WHAT YOU ARE ASKED TO DO:
Read the records and gather each line that includes "ordered".

*** DATA FOR THIS EXERCISE ***

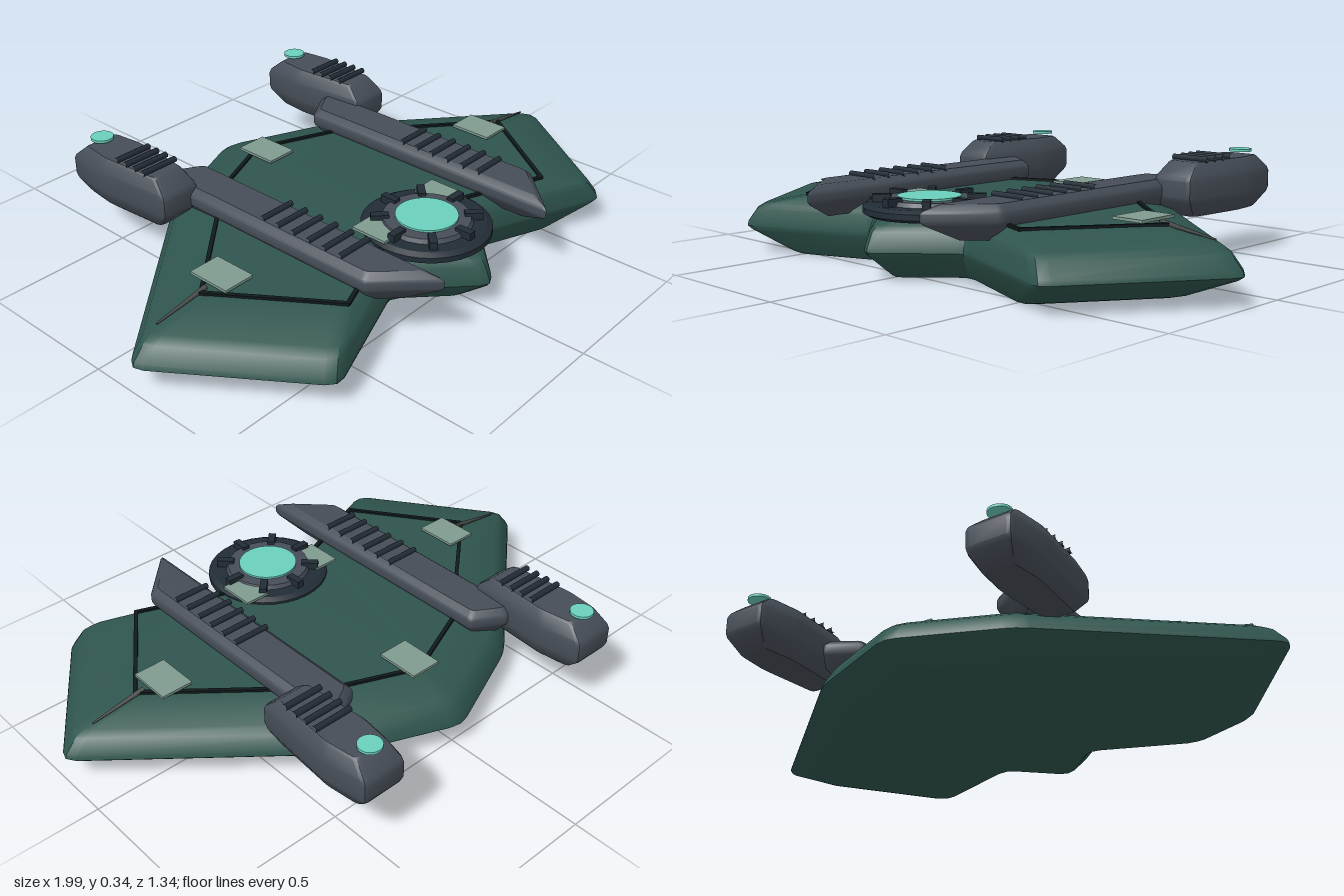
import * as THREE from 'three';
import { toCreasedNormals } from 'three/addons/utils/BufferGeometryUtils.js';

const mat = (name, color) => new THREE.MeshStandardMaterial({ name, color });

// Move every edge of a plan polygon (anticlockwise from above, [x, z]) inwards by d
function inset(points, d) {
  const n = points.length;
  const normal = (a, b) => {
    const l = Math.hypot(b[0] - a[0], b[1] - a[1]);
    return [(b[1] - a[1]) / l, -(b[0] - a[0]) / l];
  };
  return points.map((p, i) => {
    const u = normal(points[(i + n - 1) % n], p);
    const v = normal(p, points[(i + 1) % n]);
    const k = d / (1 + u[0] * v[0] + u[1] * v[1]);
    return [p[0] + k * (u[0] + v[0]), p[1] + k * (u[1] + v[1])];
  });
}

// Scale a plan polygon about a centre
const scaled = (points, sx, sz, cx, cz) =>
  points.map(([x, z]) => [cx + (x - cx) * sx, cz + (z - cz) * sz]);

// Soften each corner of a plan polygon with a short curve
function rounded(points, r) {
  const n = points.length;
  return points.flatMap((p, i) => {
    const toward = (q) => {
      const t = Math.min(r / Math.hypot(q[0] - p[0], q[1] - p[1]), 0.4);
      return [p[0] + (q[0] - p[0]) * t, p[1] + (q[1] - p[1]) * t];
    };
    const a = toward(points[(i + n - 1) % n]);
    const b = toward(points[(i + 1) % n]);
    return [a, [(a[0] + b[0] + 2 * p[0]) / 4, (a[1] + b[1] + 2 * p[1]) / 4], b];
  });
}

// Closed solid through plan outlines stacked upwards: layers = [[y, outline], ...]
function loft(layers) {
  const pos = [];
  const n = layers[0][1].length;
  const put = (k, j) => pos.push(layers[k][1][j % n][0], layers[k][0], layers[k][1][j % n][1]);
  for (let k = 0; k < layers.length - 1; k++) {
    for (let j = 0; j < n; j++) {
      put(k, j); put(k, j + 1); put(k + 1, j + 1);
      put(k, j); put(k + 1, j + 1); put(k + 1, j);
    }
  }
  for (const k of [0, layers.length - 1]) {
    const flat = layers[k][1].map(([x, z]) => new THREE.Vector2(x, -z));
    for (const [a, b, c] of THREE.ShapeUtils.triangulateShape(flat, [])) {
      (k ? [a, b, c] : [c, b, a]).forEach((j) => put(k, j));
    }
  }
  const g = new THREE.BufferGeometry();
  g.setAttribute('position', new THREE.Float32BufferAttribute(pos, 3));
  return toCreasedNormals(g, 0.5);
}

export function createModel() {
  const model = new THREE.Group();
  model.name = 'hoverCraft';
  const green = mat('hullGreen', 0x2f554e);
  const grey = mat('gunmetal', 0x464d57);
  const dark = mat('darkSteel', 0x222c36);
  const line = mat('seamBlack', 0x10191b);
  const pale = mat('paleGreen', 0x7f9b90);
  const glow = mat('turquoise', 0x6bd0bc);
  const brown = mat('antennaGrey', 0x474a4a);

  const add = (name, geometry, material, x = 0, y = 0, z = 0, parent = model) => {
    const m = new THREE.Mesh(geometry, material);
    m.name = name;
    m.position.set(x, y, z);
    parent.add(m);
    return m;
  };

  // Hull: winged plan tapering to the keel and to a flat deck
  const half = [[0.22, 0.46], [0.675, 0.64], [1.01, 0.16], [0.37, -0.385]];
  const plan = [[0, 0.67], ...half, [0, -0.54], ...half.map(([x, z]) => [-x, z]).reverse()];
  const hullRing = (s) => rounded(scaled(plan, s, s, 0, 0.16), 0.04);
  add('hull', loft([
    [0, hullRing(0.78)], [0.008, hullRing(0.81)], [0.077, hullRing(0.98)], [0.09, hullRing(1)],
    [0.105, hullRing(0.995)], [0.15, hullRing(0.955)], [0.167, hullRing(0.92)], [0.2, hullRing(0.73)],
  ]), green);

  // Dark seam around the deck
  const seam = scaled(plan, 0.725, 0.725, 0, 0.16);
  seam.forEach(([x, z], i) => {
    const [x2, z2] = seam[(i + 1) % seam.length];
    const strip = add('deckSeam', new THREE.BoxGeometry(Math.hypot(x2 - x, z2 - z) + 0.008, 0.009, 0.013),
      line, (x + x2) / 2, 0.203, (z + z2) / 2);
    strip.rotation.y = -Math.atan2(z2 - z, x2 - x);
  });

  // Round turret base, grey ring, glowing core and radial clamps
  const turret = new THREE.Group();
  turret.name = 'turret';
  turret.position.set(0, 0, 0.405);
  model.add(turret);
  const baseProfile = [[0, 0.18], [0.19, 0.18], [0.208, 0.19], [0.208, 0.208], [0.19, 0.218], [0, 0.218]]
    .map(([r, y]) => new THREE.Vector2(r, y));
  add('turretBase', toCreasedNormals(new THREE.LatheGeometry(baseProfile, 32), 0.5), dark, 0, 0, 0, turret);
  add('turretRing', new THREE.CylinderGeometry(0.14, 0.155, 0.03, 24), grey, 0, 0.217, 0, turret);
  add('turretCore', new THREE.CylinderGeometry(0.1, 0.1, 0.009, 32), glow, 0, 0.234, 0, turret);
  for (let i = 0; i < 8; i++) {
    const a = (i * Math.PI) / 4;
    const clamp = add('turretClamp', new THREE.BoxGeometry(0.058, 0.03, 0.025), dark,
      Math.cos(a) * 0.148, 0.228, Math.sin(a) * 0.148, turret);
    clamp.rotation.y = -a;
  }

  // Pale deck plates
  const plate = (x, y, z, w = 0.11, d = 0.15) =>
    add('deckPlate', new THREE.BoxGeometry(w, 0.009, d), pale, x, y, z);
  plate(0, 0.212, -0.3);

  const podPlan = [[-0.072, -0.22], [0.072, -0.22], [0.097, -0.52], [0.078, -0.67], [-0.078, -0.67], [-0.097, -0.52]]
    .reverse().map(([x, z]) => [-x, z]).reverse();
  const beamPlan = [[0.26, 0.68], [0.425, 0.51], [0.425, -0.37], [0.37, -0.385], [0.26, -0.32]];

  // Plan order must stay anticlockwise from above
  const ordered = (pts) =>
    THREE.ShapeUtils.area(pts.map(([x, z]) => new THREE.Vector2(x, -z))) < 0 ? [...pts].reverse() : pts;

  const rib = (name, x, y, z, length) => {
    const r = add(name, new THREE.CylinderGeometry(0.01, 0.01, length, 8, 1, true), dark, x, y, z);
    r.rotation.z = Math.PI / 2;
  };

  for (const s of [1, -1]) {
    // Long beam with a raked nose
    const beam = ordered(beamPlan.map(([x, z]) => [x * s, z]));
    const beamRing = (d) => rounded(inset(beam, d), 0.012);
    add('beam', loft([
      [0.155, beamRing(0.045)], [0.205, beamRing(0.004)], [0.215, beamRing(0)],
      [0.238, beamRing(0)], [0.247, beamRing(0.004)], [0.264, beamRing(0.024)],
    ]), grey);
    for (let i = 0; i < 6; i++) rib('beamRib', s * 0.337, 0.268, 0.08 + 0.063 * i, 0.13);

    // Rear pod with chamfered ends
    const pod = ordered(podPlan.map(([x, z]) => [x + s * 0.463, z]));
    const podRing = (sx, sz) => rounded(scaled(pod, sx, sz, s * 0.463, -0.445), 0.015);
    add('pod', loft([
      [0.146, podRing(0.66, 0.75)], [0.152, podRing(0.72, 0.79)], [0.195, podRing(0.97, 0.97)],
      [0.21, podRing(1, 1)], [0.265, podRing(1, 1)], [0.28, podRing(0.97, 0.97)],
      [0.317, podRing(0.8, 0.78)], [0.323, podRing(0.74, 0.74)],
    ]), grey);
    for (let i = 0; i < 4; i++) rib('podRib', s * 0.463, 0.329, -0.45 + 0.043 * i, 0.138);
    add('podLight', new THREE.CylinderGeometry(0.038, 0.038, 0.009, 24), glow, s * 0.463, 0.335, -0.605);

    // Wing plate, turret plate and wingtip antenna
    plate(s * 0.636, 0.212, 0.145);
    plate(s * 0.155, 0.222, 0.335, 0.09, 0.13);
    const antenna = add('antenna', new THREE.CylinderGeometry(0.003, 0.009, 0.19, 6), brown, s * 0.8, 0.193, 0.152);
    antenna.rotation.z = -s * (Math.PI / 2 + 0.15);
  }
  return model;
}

*** End of DATA FOR THIS EXERCISE ***

TASK OUTPUT:
  const ordered = (pts) =>
    const beam = ordered(beamPlan.map(([x, z]) => [x * s, z]));
    const pod = ordered(podPlan.map(([x, z]) => [x + s * 0.463, z]));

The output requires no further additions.